Sentientism, humanism and atheism (generally speaking) share a naturalistic worldview that uses evidence and reason to ground our beliefs and credences. While many humanists and atheists do already share Sentientism’s “compassion for all sentient beings” and seem more likely to put that into practice than the general population – it’s fair to say that the centres of gravity of these movements remain firmly anthropocentric – even human supremacist.
Change is happening though – as you’d expect of any movement that includes this passage in its manifesto:
The lifestance of Humanism—guided by reason, inspired by compassion, and informed by experience—encourages us to live life well and fully. It evolved through the ages and continues to develop through the efforts of thoughtful people who recognize that values and ideals, however carefully wrought, are subject to change as our knowledge and understandings advance.Humanist Manifesto III
I had the pleasure of talking in two humanist and atheist spaces recently. First, Amy Halpern-Laff organised for us to take a “headline Saturday night slot” at the American Humanist Association annual conference to talk about Sentientism. You can find our discussion and the following Q&A session here:
Second, I joined Nathan and Todd of the Beyond Atheism podcast. You can listen to our episode here on Apple and here on all the other platforms.
Please let the hosts and me know what you think. I’m always keen to hear feedback on how best to engage constructively and clearly on these often challenging topics. As ever, these conversations include plenty of personal perspectives with which other sentientists may well disagree!
As a final indicator of change in the Humanism movement here’s Andrew Copson in a recent video setting out a compelling case for Sentientism! Andrew is the CEO of Humanists UK (which has already updated its definition of Humanism to include “a concern for human beings and other sentient animals”) and President of Humanists International (which has also updated its definition to include “we feel a duty of care to all of humanity, including future generations, and beyond this to all sentient beings.”) Unfortunately, in his introductory definition of Humanism at the beginning of the video non-human sentients aren’t mentioned at all: “Humanism… centres questions of human well-being, human welfare, human fulfilment”. Although the initial animal cited is the easy example of the companion dog – human-caused suffering through food systems, animal testing & labour exploitation are mentioned.
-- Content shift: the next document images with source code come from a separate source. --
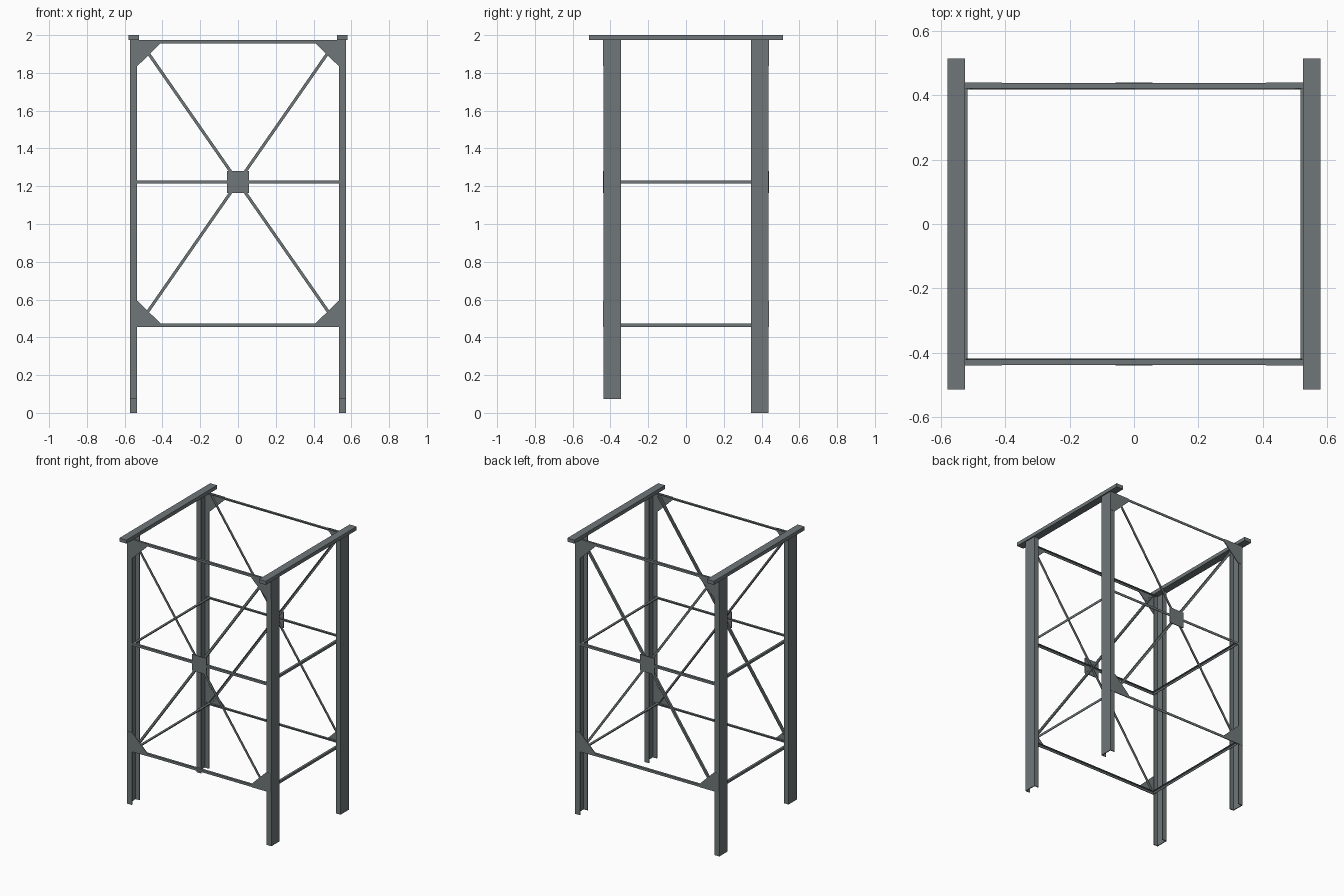
import bpy, math
from mathutils import Vector, Matrix

if "Cube" in bpy.data.objects:
    bpy.data.objects.remove(bpy.data.objects["Cube"])

steel = bpy.data.materials.new("dark_grey_steel")
steel.diffuse_color = (0.16, 0.185, 0.19, 1)
steel.use_nodes = True
steel.node_tree.nodes["Principled BSDF"].inputs["Base Color"].default_value = steel.diffuse_color


def make(name, verts, faces):
    me = bpy.data.meshes.new(name)
    me.from_pydata([tuple(v) for v in verts], [], faces)
    me.materials.append(steel)
    ob = bpy.data.objects.new(name, me)
    bpy.context.collection.objects.link(ob)
    # consistent outward normals
    import bmesh
    bm = bmesh.new()
    bm.from_mesh(me)
    bmesh.ops.recalc_face_normals(bm, faces=bm.faces)
    bm.to_mesh(me)
    bm.free()
    return ob


def extrude(name, profile, start, end, u, v):
    """Sweep a 2D profile (in directions u, v) straight from start to end."""
    a, b, u, v = Vector(start), Vector(end), Vector(u), Vector(v)
    n = len(profile)
    verts = [p + u * s + v * t for p in (a, b) for s, t in profile]
    faces = [[i, (i + 1) % n, n + (i + 1) % n, n + i] for i in range(n)]
    faces += [list(range(n)), list(range(n, 2 * n))]
    return make(name, verts, faces)


def angle(w, t):
    # L-shaped section with equal legs
    return [(0, 0), (w, 0), (w, t), (t, t), (t, w), (0, w)]


PX, PY = 0.571, 0.438        # outer faces of the legs
PW, PD, T = 0.037, 0.094, 0.006
TOP, MID, LOW = 1.975, 1.222, 0.464
W = 0.017                    # angle bar size

# channel legs, open towards the middle of the frame
channel = [(0, 0), (PW, 0), (PW, T), (T, T), (T, PD - T), (PW, PD - T),
           (PW, PD), (0, PD)]
for sx, side in ((-1, "left"), (1, "right")):
    for sy, end, foot in ((-1, "front", 0.073), (1, "back", 0.0)):
        extrude(f"{end}_{side}_leg", channel, (sx * PX, sy * PY, foot),
                (sx * PX, sy * PY, TOP), (-sx, 0, 0), (0, -sy, 0))

    # top support beam
    beam = [(-0.0275, 0), (0.0275, 0), (0.0275, 0.026), (-0.0275, 0.026)]
    extrude(f"{side}_top_beam", beam, (sx * 0.552, -0.513, 1.974),
            (sx * 0.552, 0.513, 1.974), (1, 0, 0), (0, 0, 1))

    # side rails on the inner edges of the legs
    for z, level in ((MID, "middle"), (LOW, "lower")):
        extrude(f"{side}_{level}_rail", angle(W, 0.004),
                (sx * 0.534, -0.43, z + W / 2), (sx * 0.534, 0.43, z + W / 2),
                (-sx, 0, 0), (0, 0, -1))

for sy, end in ((-1, "front"), (1, "back")):
    # cross rails
    for z, level in ((TOP - W / 2 - 0.002, "top"), (MID, "middle"), (LOW, "lower")):
        extrude(f"{end}_{level}_rail", angle(W, 0.004),
                (-0.55, sy * PY, z + W / 2), (0.55, sy * PY, z + W / 2),
                (0, -sy, 0), (0, 0, -1))

    # diagonal braces behind the plates
    for k, lean in ((1, "rising"), (-1, "falling")):
        a = Vector((-0.515, sy * 0.434, MID - k * 0.74))
        b = Vector((0.515, sy * 0.434, MID + k * 0.74))
        inward = Vector((0, -sy, 0))
        across = (b - a).normalized().cross(inward)
        off = across * -0.008
        extrude(f"{end}_{lean}_brace", angle(0.016, 0.004), a + off, b + off,
                across, inward)

    # corner gussets
    for sx, side in ((-1, "left"), (1, "right")):
        for k, level, z in ((-1, "upper", TOP), (1, "lower", 0.455)):
            shape = [(0.57, 0), (0.41, 0), (0.41, 0.019), (0.532, 0.138), (0.57, 0.138)]
            extrude(f"{end}_{level}_{side}_gusset", shape,
                    (0, sy * 0.434, z), (0, sy * 0.4395, z),
                    (sx, 0, 0), (0, 0, k))

    # centre plate
    h = 0.058
    extrude(f"{end}_centre_plate", [(-h, -h), (h, -h), (h, h), (-h, h)],
            (0, sy * 0.434, MID), (0, sy * 0.4395, MID), (1, 0, 0), (0, 0, 1))
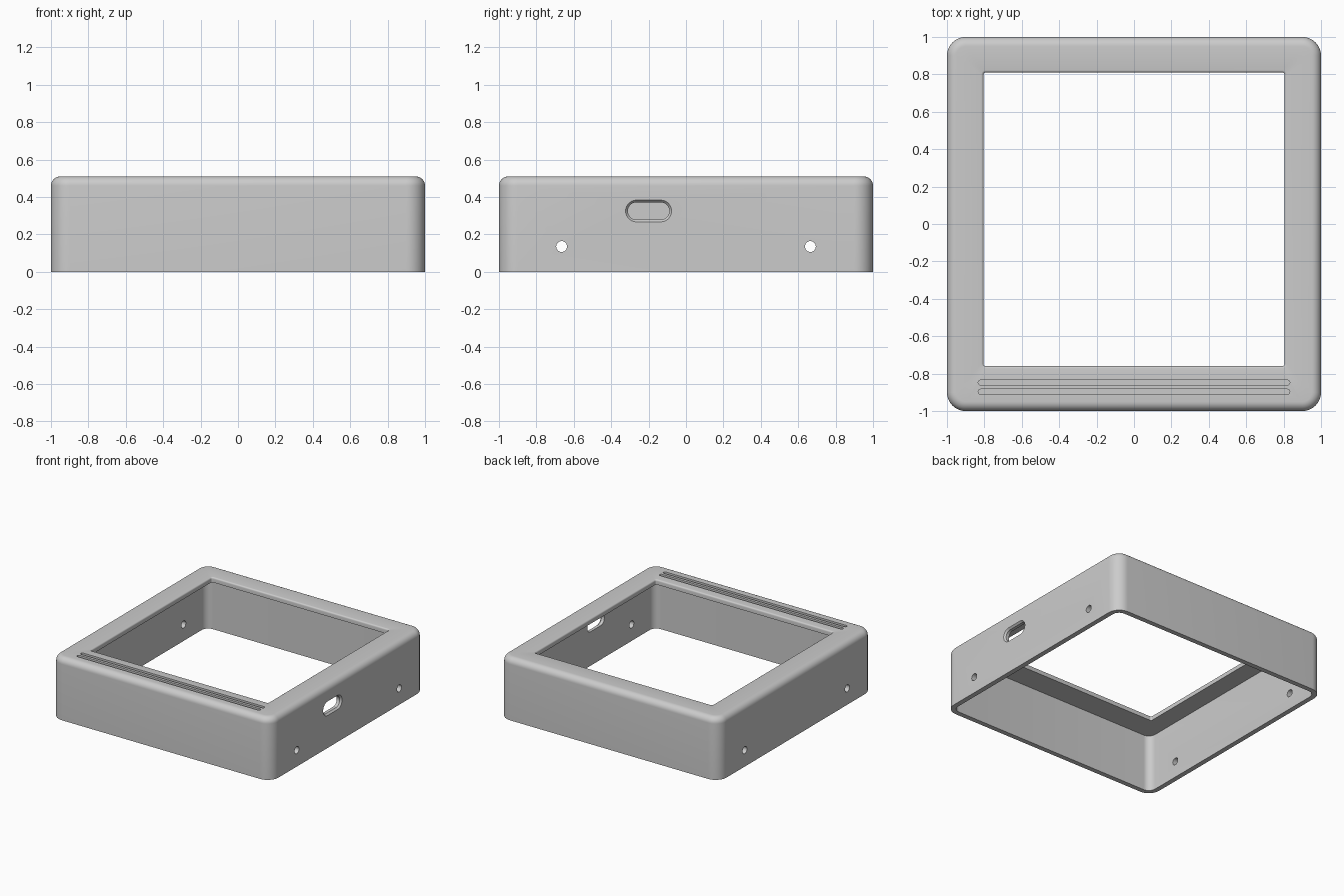
import bpy, bmesh, math
from mathutils import Matrix, Vector

if "Cube" in bpy.data.objects:
    bpy.data.objects.remove(bpy.data.objects["Cube"], do_unlink=True)

H, WALL, PLATE = 0.51, 0.04, 0.04

grey = bpy.data.materials.new("grey_plastic")
grey.use_nodes = True
colour = (0.6, 0.6, 0.6, 1)
grey.diffuse_color = colour
grey.node_tree.nodes["Principled BSDF"].inputs["Base Color"].default_value = colour


def rounded_rect(hx, hy, r, cy=0.0, seg=10):
    """Counter-clockwise outline with rounded corners."""
    pts = []
    for k, (sx, sy) in enumerate([(1, 1), (-1, 1), (-1, -1), (1, -1)]):
        for i in range(seg + 1):
            a = (k + i / seg) * math.pi / 2
            pts.append((sx * (hx - r) + r * math.cos(a),
                        cy + sy * (hy - r) + r * math.sin(a)))
    return pts


def loft(name, rings, closed):
    """Skin a list of (outline, height); closed joins last to first, else caps."""
    bm = bmesh.new()
    loops = [[bm.verts.new((x, y, z)) for x, y in o] for o, z in rings]
    pairs = list(zip(loops, loops[1:]))
    if closed:
        pairs.append((loops[-1], loops[0]))
    else:
        bm.faces.new(loops[0])
        bm.faces.new(loops[-1])
    for a, b in pairs:
        for i in range(len(a)):
            j = (i + 1) % len(a)
            bm.faces.new((a[i], a[j], b[j], b[i]))
    bmesh.ops.recalc_face_normals(bm, faces=bm.faces)
    mesh = bpy.data.meshes.new(name)
    bm.to_mesh(mesh)
    bm.free()
    mesh.materials.append(grey)
    obj = bpy.data.objects.new(name, mesh)
    bpy.context.collection.objects.link(obj)
    return obj


# Outer walls, rising into a rounded top edge
CORNER, FILLET = 0.1, 0.05
rings = [(rounded_rect(1, 1, CORNER), 0)]
for i in range(9):
    a = i / 8 * math.pi / 2
    d = FILLET * (1 - math.cos(a))
    rings.append((rounded_rect(1 - d, 1 - d, CORNER - d), H - FILLET + FILLET * math.sin(a)))

# Window lip with a small rounded edge
LIP = 0.012
for i in range(5):
    a = i / 4 * math.pi / 2
    d = LIP * (1 - math.sin(a))
    rings.append((rounded_rect(0.805 + d, 0.785 + d, 0.012 + d, 0.025),
                  H - LIP + LIP * math.cos(a)))
rings.append((rounded_rect(0.805, 0.785, 0.012, 0.025), H - PLATE))

# Hollow inside, open at the bottom
inner = rounded_rect(1 - WALL, 1 - WALL, CORNER - WALL)
rings += [(inner, H - PLATE), (inner, 0)]
frame = loft("frame_shell", rings, True)

cutters = []

# Two shallow grooves along the front of the top
for y in (-0.848, -0.897):
    outline = rounded_rect(0.833, 0.0135, 0.0134, y, 6)
    cutters.append(loft("groove_cutter", [(outline, H - 0.02), (outline, H + 0.1)], False))

# Oblong port with a flared outer edge, through the left wall
small = rounded_rect(0.111, 0.046, 0.0458)
large = rounded_rect(0.123, 0.058, 0.0578)
port = loft("port_cutter", [(small, -0.1), (small, -0.014), (large, 0), (large, 0.1)], False)
port.data.transform(Matrix.Translation((1, -0.2, 0.325))
                    @ Matrix(((0, 0, 1, 0), (1, 0, 0, 0), (0, 1, 0, 0), (0, 0, 0, 1))))
cutters.append(port)

# Round screw holes in both side walls
for sx in (-1, 1):
    for y in (-0.665, 0.665):
        bm = bmesh.new()
        bmesh.ops.create_cone(bm, cap_ends=True, segments=32, radius1=0.029, radius2=0.029,
                              depth=0.2, matrix=Matrix.Translation((sx, y, 0.135))
                              @ Matrix.Rotation(math.pi / 2, 4, "Y"))
        mesh = bpy.data.meshes.new("screw_hole_cutter")
        bm.to_mesh(mesh)
        bm.free()
        mesh.materials.append(grey)
        hole = bpy.data.objects.new("screw_hole_cutter", mesh)
        bpy.context.collection.objects.link(hole)
        cutters.append(hole)

# Cut everything out of the shell, then drop the cutters
bpy.context.view_layer.objects.active = frame
frame.select_set(True)
for c in cutters:
    mod = frame.modifiers.new("cut", "BOOLEAN")
    mod.operation, mod.solver, mod.object = "DIFFERENCE", "EXACT", c
    bpy.ops.object.modifier_apply(modifier=mod.name)
for c in cutters:
    bpy.data.objects.remove(c, do_unlink=True)

bpy.ops.object.select_all(action="DESELECT")
frame.select_set(True)
bpy.ops.object.shade_smooth_by_angle(angle=math.radians(30))
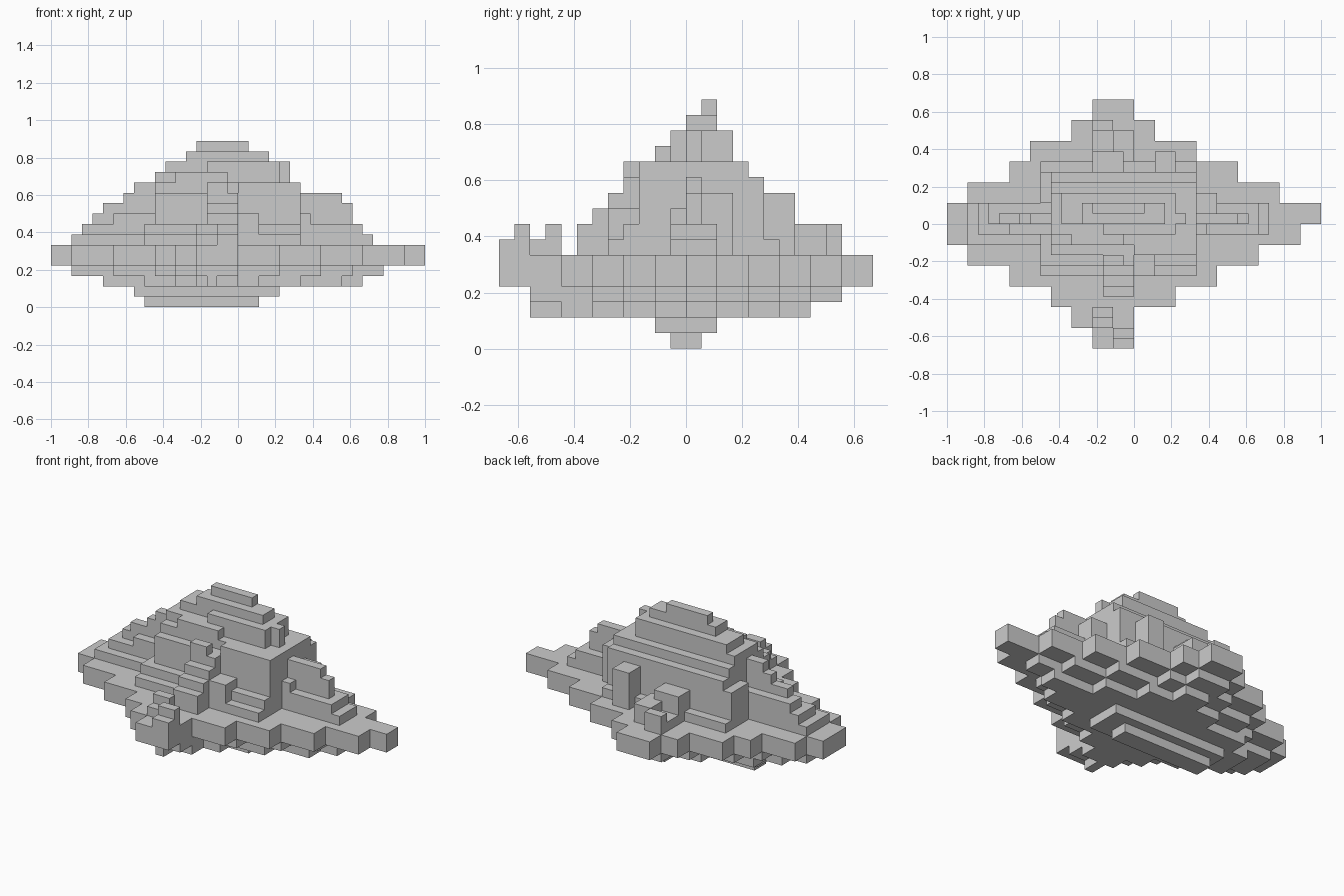
import bpy, bmesh
from mathutils import Vector

cube = bpy.data.objects.get("Cube")
if cube:
    bpy.data.objects.remove(cube, do_unlink=True)

UNIT = 1 / 18
cells = {}

stone = bpy.data.materials.new("stone_grey")
stone.use_nodes = True
colour = (0.6, 0.6, 0.6, 1)
stone.diffuse_color = colour
stone.node_tree.nodes["Principled BSDF"].inputs["Base Color"].default_value = colour


def fill(part, x, y, z):
    """Claim every grid cell in a block for the named part."""
    for i in range(*x):
        for j in range(*y):
            for k in range(*z):
                cells.setdefault((i, j, k), part)


def terrace(part, first_row, step, spans, z):
    """Fill a flat layer made of rows with different left and right ends."""
    for row, span in enumerate(spans):
        start = first_row + row * step
        fill(part, span, (start, start + step), z)


def pyramid(part, bottom, layers):
    """Stack one-unit layers, each given as an x range and a y range."""
    for level, (x, y) in enumerate(layers):
        fill(part, x, y, (bottom + level, bottom + level + 1))


def build(part):
    """Make a shell from the outer sides of the part's cells."""
    bm = bmesh.new()
    for cell in [c for c, name in cells.items() if name == part]:
        for axis in range(3):
            for side in (-1, 1):
                near = list(cell)
                near[axis] += side
                if tuple(near) in cells:
                    continue
                centre = Vector(cell) + Vector((0.5, 0.5, 0.5))
                normal, u, v = Vector(), Vector(), Vector()
                normal[axis] = side / 2
                u[(axis + 1) % 3] = 0.5
                v[(axis + 2) % 3] = side / 2
                corners = (-u - v, u - v, u + v, v - u)
                bm.faces.new([bm.verts.new((centre + normal + c) * UNIT) for c in corners])
    bmesh.ops.remove_doubles(bm, verts=bm.verts, dist=UNIT / 100)
    bmesh.ops.dissolve_limit(bm, angle_limit=0.01, verts=bm.verts, edges=bm.edges)
    mesh = bpy.data.meshes.new(part)
    bm.to_mesh(mesh)
    bm.free()
    mesh.materials.append(stone)
    bpy.context.collection.objects.link(bpy.data.objects.new(part, mesh))


# Wide stepped shore slab
terrace("shore_slab", -12, 2, [
    (-4, 0), (-6, 0), (-8, 4), (-12, 8), (-16, 12), (-18, 16),
    (-18, 18), (-16, 14), (-12, 10), (-10, 6), (-6, 2), (-4, 0)], (4, 6))

# Underside layers, each drawn in from the one above, and keel
terrace("upper_underside", -10, 2, [
    (-4, 0), (-6, 0), (-8, 4), (-12, 8), (-16, 11),
    (-16, 14), (-12, 11), (-10, 7), (-6, 2), (-4, 0)], (3, 4))
terrace("lower_underside", -8, 2, [
    (-4, 0), (-6, 2), (-9, 6), (-13, 10),
    (-13, 12), (-11, 7), (-6, 3), (-3, 0)], (2, 3))
fill("front_underside_peg", (-3, -2), (-10, -8), (2, 3))
fill("keel", (-10, 4), (-2, 2), (1, 2))
fill("keel", (-9, 2), (-1, 1), (0, 1))

# Main hill: left side, right side and back
pyramid("hill_left", 6, [
    ((-9, 0), (-5, 6)), ((-9, 0), (-4, 5)), ((-8, 0), (-3, 5)),
    ((-8, 0), (-3, 5)), ((-8, 0), (-3, 5)), ((-8, 0), (-2, 4))])
pyramid("hill_right", 6, [
    ((0, 6), (-5, 6)), ((0, 6), (-4, 5)), ((0, 6), (-3, 5)),
    ((0, 6), (-3, 5)), ((0, 6), (-3, 5)), ((0, 6), (-3, 4))])
fill("hill_back_step", (-9, -7), (2, 5), (6, 10))

# Summit steps
pyramid("summit", 12, [
    ((-8, 4), (-1, 3)), ((-7, 4), (0, 3)),
    ((-5, 3), (0, 2)), ((-4, 1), (1, 2))])
fill("summit_front_step", (-6, -1), (-2, -1), (12, 13))
fill("summit_front_step", (-3, 4), (-1, 0), (13, 14))
fill("summit_post", (4, 5), (0, 1), (12, 14))

# Ridges running out along both sides
pyramid("left_ridge", 6, [
    ((-16, -8), (-2, 2)), ((-15, -8), (-1, 2)), ((-14, -8), (0, 2)),
    ((-13, -8), (0, 1)), ((-11, -8), (0, 1)), ((-10, -8), (0, 1))])
fill("left_ridge_step", (-12, -8), (-1, 0), (8, 9))
pyramid("right_ridge", 6, [
    ((6, 13), (-1, 2)), ((6, 12), (-1, 2)), ((6, 11), (0, 1)),
    ((6, 11), (0, 1)), ((6, 10), (0, 1))])
fill("right_shoulder", (6, 8), (0, 3), (6, 10))
fill("right_post", (6, 7), (-1, 0), (6, 9))

# Front staircase of rock
fill("front_outcrop", (-3, -1), (-4, -3), (6, 12))
fill("front_outcrop", (-1, 0), (-4, -3), (6, 11))
for step in range(3):
    fill("front_outcrop", (-3, 0), (-5 - step, -4 - step), (6, 10 - step))
fill("front_buttress", (0, 2), (-5, -3), (6, 9))

# Front spit rocks, a stepped pair
for x, y in ((-4, -9), (-2, -11)):
    fill("spit_rocks", (x, x + 2), (y, y + 1), (6, 8))
    fill("spit_rocks", (x, x + 2), (y - 1, y), (6, 7))

# Back rocks
fill("back_column", (2, 4), (5, 7), (6, 10))
fill("back_rocks", (-4, -1), (5, 7), (6, 9))
fill("back_rocks", (-2, 0), (6, 9), (6, 8))
fill("back_rocks", (-4, -2), (7, 9), (6, 7))
fill("back_rocks", (-4, -2), (9, 10), (6, 8))

for part in dict.fromkeys(cells.values()):
    build(part)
The obvious implication that we should end these practices remains unsaid, unimplemented and unrepresented in Humanist policies or campaigns. We still have a way to go…